═══ Data extracts
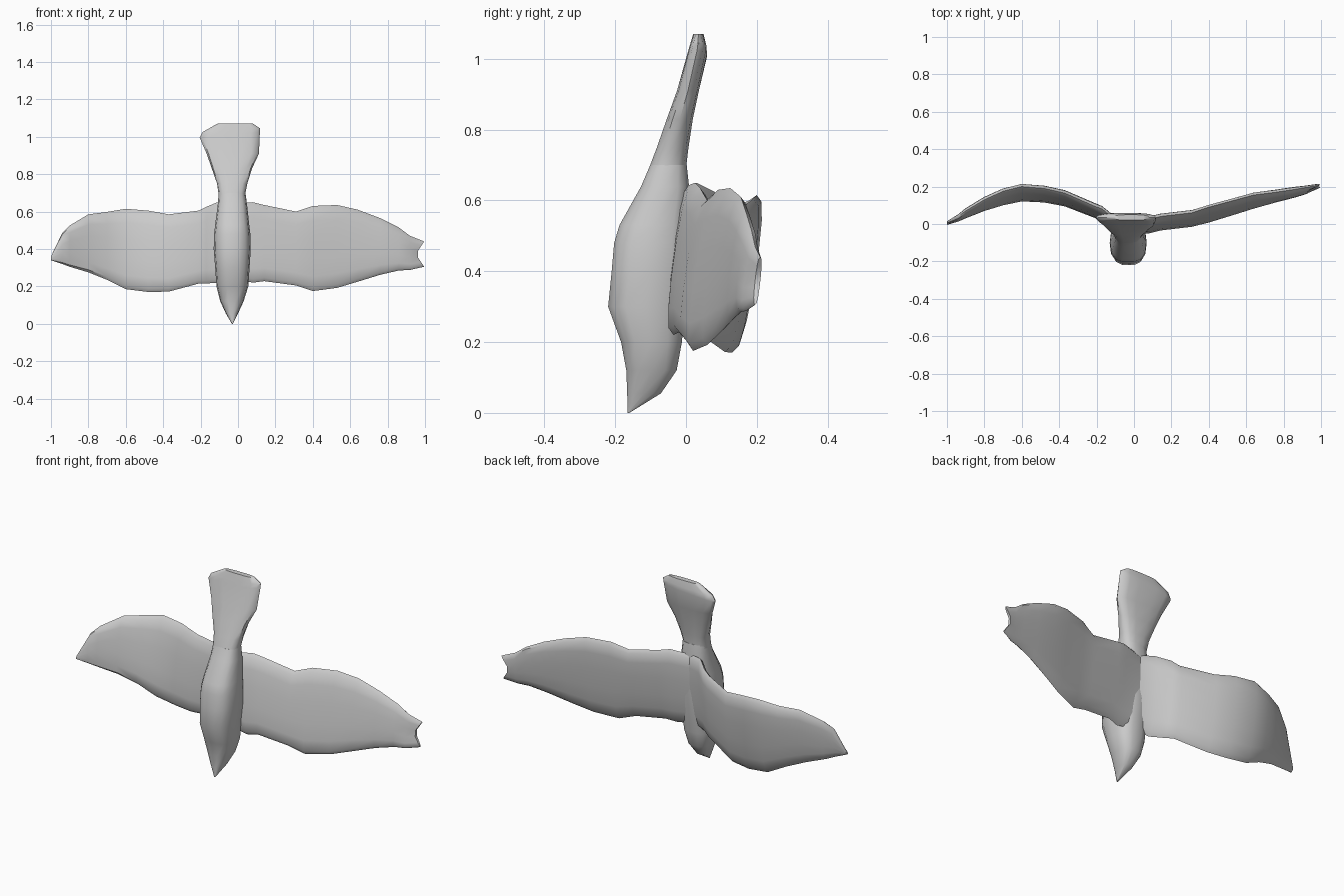
import bpy, bmesh
from math import sin, cos, pi, copysign


def sup(v, p):
    return copysign(abs(v) ** p, v)


def loft(name, rings, angle=0.75):
    """Skin a list of equal-length point rings and cap both ends."""
    bm = bmesh.new()
    rows = [[bm.verts.new(p) for p in ring] for ring in rings]
    n = len(rows[0])
    for a, b in zip(rows, rows[1:]):
        for i in range(n):
            j = (i + 1) % n
            bm.faces.new((a[i], a[j], b[j], b[i]))
    bm.faces.new(rows[0][::-1])
    bm.faces.new(rows[-1])
    bmesh.ops.remove_doubles(bm, verts=bm.verts[:], dist=0.0005)
    bmesh.ops.triangulate(bm, faces=[f for f in bm.faces if len(f.verts) > 4])
    bmesh.ops.recalc_face_normals(bm, faces=bm.faces[:])
    me = bpy.data.meshes.new(name)
    bm.to_mesh(me)
    bm.free()
    ob = bpy.data.objects.new(name, me)
    bpy.context.collection.objects.link(ob)
    bpy.context.view_layer.objects.active = ob
    ob.select_set(True)
    bpy.ops.object.shade_smooth_by_angle(angle=angle)
    ob.select_set(False)
    return ob


def body_ring(z, x0, x1, y0, y1, n=14, p=0.75, tilt=0.0):
    cx, cy, w, d = (x0 + x1) / 2, (y0 + y1) / 2, (x1 - x0) / 2, (y1 - y0) / 2
    return [(cx + w * sup(cos(2 * pi * i / n), p),
             cy + d * sup(sin(2 * pi * i / n), p),
             z + tilt * cos(2 * pi * i / n)) for i in range(n)]


def wing_ring(x, z0, z1, y0, y1, t, notch=0.0, n=14):
    """Slanted blade section: y0 at the leading edge, y1 at the trailing edge."""
    pts = []
    for i in range(n):
        a = 2 * pi * i / n
        k = sup(cos(a), 0.9)
        f = (k + 1) / 2
        pts.append((x - notch * (1 - abs(k)),
                    y0 + (y1 - y0) * f + t / 2 * sup(sin(a), 0.7),
                    z0 + (z1 - z0) * f))
    return pts


# Body with pointed beak: z, x range, y range
body = [(0.0, -0.033, -0.027, -0.165, -0.16), (0.055, -0.065, 0.0, -0.167, -0.07),
        (0.12, -0.095, 0.03, -0.170, -0.025), (0.2, -0.115, 0.055, -0.185, -0.01),
        (0.3, -0.122, 0.062, -0.222, 0.0), (0.4, -0.13, 0.068, -0.212, 0.01),
        (0.48, -0.128, 0.066, -0.205, 0.01), (0.53, -0.122, 0.06, -0.19, 0.012),
        (0.64, -0.108, 0.048, -0.128, 0.01), (0.70, -0.103, 0.04, -0.102, 0.003)]
loft("body", [body_ring(*s) for s in body])

# Fanned tail, leaning back
tail = [(0.62, -0.105, 0.045, -0.125, 0.0), (0.70, -0.105, 0.04, -0.102, 0.002),
        (0.75, -0.112, 0.05, -0.083, 0.008), (0.83, -0.14, 0.075, -0.055, 0.02),
        (0.91, -0.168, 0.112, -0.026, 0.037), (1.01, -0.205, 0.117, 0.003, 0.06, 14, 0.75, 0.015),
        (1.035, -0.19, 0.118, 0.01, 0.058, 14, 0.75, 0.01), (1.07, -0.11, 0.08, 0.02, 0.05)]
loft("tail", [body_ring(*s) for s in tail])

# Left wing, arched with a drooping tip: x, z range, y at edges, thickness
left = [(-0.03, 0.24, 0.64, -0.035, 0.0, 0.05), (-0.11, 0.22, 0.65, -0.02, 0.03, 0.06),
        (-0.17, 0.215, 0.625, 0.025, 0.08, 0.06), (-0.21, 0.215, 0.605, 0.05, 0.095, 0.06),
        (-0.37, 0.172, 0.585, 0.11, 0.165, 0.06), (-0.48, 0.17, 0.605, 0.13, 0.19, 0.06),
        (-0.6, 0.185, 0.615, 0.135, 0.20, 0.06), (-0.7, 0.235, 0.598, 0.115, 0.175, 0.06),
        (-0.8, 0.275, 0.585, 0.085, 0.13, 0.055), (-0.9, 0.305, 0.525, 0.045, 0.07, 0.045),
        (-0.94, 0.32, 0.485, 0.025, 0.04, 0.035), (-1.0, 0.34, 0.36, 0.0, 0.01, 0.015)]
loft("left_wing", [wing_ring(*s) for s in left])

# Right wing, swept back with a notched tip
right = [(-0.03, 0.24, 0.64, -0.035, 0.0, 0.05), (0.08, 0.22, 0.65, -0.035, 0.025, 0.06),
         (0.14, 0.228, 0.635, -0.02, 0.04, 0.06), (0.31, 0.205, 0.6, 0.0, 0.06, 0.06),
         (0.4, 0.175, 0.63, 0.02, 0.09, 0.055), (0.53, 0.192, 0.635, 0.06, 0.125, 0.055),
         (0.64, 0.225, 0.61, 0.095, 0.155, 0.055), (0.76, 0.262, 0.565, 0.13, 0.17, 0.05),
         (0.86, 0.285, 0.515, 0.155, 0.185, 0.045), (0.92, 0.288, 0.47, 0.17, 0.195, 0.035),
         (0.995, 0.305, 0.44, 0.195, 0.21, 0.015, 0.045)]
loft("right_wing", [wing_ring(*s) for s in right])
══════
> _What you will do_
Could the entries above be restated word for word, with the pictures left out?

> _Task answer_
import bpy, bmesh
from math import sin, cos, pi, copysign


def sup(v, p):
    return copysign(abs(v) ** p, v)


def loft(name, rings, angle=0.75):
    """Skin a list of equal-length point rings and cap both ends."""
    bm = bmesh.new()
    rows = [[bm.verts.new(p) for p in ring] for ring in rings]
    n = len(rows[0])
    for a, b in zip(rows, rows[1:]):
        for i in range(n):
            j = (i + 1) % n
            bm.faces.new((a[i], a[j], b[j], b[i]))
    bm.faces.new(rows[0][::-1])
    bm.faces.new(rows[-1])
    bmesh.ops.remove_doubles(bm, verts=bm.verts[:], dist=0.0005)
    bmesh.ops.triangulate(bm, faces=[f for f in bm.faces if len(f.verts) > 4])
    bmesh.ops.recalc_face_normals(bm, faces=bm.faces[:])
    me = bpy.data.meshes.new(name)
    bm.to_mesh(me)
    bm.free()
    ob = bpy.data.objects.new(name, me)
    bpy.context.collection.objects.link(ob)
    bpy.context.view_layer.objects.active = ob
    ob.select_set(True)
    bpy.ops.object.shade_smooth_by_angle(angle=angle)
    ob.select_set(False)
    return ob


def body_ring(z, x0, x1, y0, y1, n=14, p=0.75, tilt=0.0):
    cx, cy, w, d = (x0 + x1) / 2, (y0 + y1) / 2, (x1 - x0) / 2, (y1 - y0) / 2
    return [(cx + w * sup(cos(2 * pi * i / n), p),
             cy + d * sup(sin(2 * pi * i / n), p),
             z + tilt * cos(2 * pi * i / n)) for i in range(n)]


def wing_ring(x, z0, z1, y0, y1, t, notch=0.0, n=14):
    """Slanted blade section: y0 at the leading edge, y1 at the trailing edge."""
    pts = []
    for i in range(n):
        a = 2 * pi * i / n
        k = sup(cos(a), 0.9)
        f = (k + 1) / 2
        pts.append((x - notch * (1 - abs(k)),
                    y0 + (y1 - y0) * f + t / 2 * sup(sin(a), 0.7),
                    z0 + (z1 - z0) * f))
    return pts


# Body with pointed beak: z, x range, y range
body = [(0.0, -0.033, -0.027, -0.165, -0.16), (0.055, -0.065, 0.0, -0.167, -0.07),
        (0.12, -0.095, 0.03, -0.170, -0.025), (0.2, -0.115, 0.055, -0.185, -0.01),
        (0.3, -0.122, 0.062, -0.222, 0.0), (0.4, -0.13, 0.068, -0.212, 0.01),
        (0.48, -0.128, 0.066, -0.205, 0.01), (0.53, -0.122, 0.06, -0.19, 0.012),
        (0.64, -0.108, 0.048, -0.128, 0.01), (0.70, -0.103, 0.04, -0.102, 0.003)]
loft("body", [body_ring(*s) for s in body])

# Fanned tail, leaning back
tail = [(0.62, -0.105, 0.045, -0.125, 0.0), (0.70, -0.105, 0.04, -0.102, 0.002),
        (0.75, -0.112, 0.05, -0.083, 0.008), (0.83, -0.14, 0.075, -0.055, 0.02),
        (0.91, -0.168, 0.112, -0.026, 0.037), (1.01, -0.205, 0.117, 0.003, 0.06, 14, 0.75, 0.015),
        (1.035, -0.19, 0.118, 0.01, 0.058, 14, 0.75, 0.01), (1.07, -0.11, 0.08, 0.02, 0.05)]
loft("tail", [body_ring(*s) for s in tail])

# Left wing, arched with a drooping tip: x, z range, y at edges, thickness
left = [(-0.03, 0.24, 0.64, -0.035, 0.0, 0.05), (-0.11, 0.22, 0.65, -0.02, 0.03, 0.06),
        (-0.17, 0.215, 0.625, 0.025, 0.08, 0.06), (-0.21, 0.215, 0.605, 0.05, 0.095, 0.06),
        (-0.37, 0.172, 0.585, 0.11, 0.165, 0.06), (-0.48, 0.17, 0.605, 0.13, 0.19, 0.06),
        (-0.6, 0.185, 0.615, 0.135, 0.20, 0.06), (-0.7, 0.235, 0.598, 0.115, 0.175, 0.06),
        (-0.8, 0.275, 0.585, 0.085, 0.13, 0.055), (-0.9, 0.305, 0.525, 0.045, 0.07, 0.045),
        (-0.94, 0.32, 0.485, 0.025, 0.04, 0.035), (-1.0, 0.34, 0.36, 0.0, 0.01, 0.015)]
loft("left_wing", [wing_ring(*s) for s in left])

# Right wing, swept back with a notched tip
right = [(-0.03, 0.24, 0.64, -0.035, 0.0, 0.05), (0.08, 0.22, 0.65, -0.035, 0.025, 0.06),
         (0.14, 0.228, 0.635, -0.02, 0.04, 0.06), (0.31, 0.205, 0.6, 0.0, 0.06, 0.06),
         (0.4, 0.175, 0.63, 0.02, 0.09, 0.055), (0.53, 0.192, 0.635, 0.06, 0.125, 0.055),
         (0.64, 0.225, 0.61, 0.095, 0.155, 0.055), (0.76, 0.262, 0.565, 0.13, 0.17, 0.05),
         (0.86, 0.285, 0.515, 0.155, 0.185, 0.045), (0.92, 0.288, 0.47, 0.17, 0.195, 0.035),
         (0.995, 0.305, 0.44, 0.195, 0.21, 0.015, 0.045)]
loft("right_wing", [wing_ring(*s) for s in right])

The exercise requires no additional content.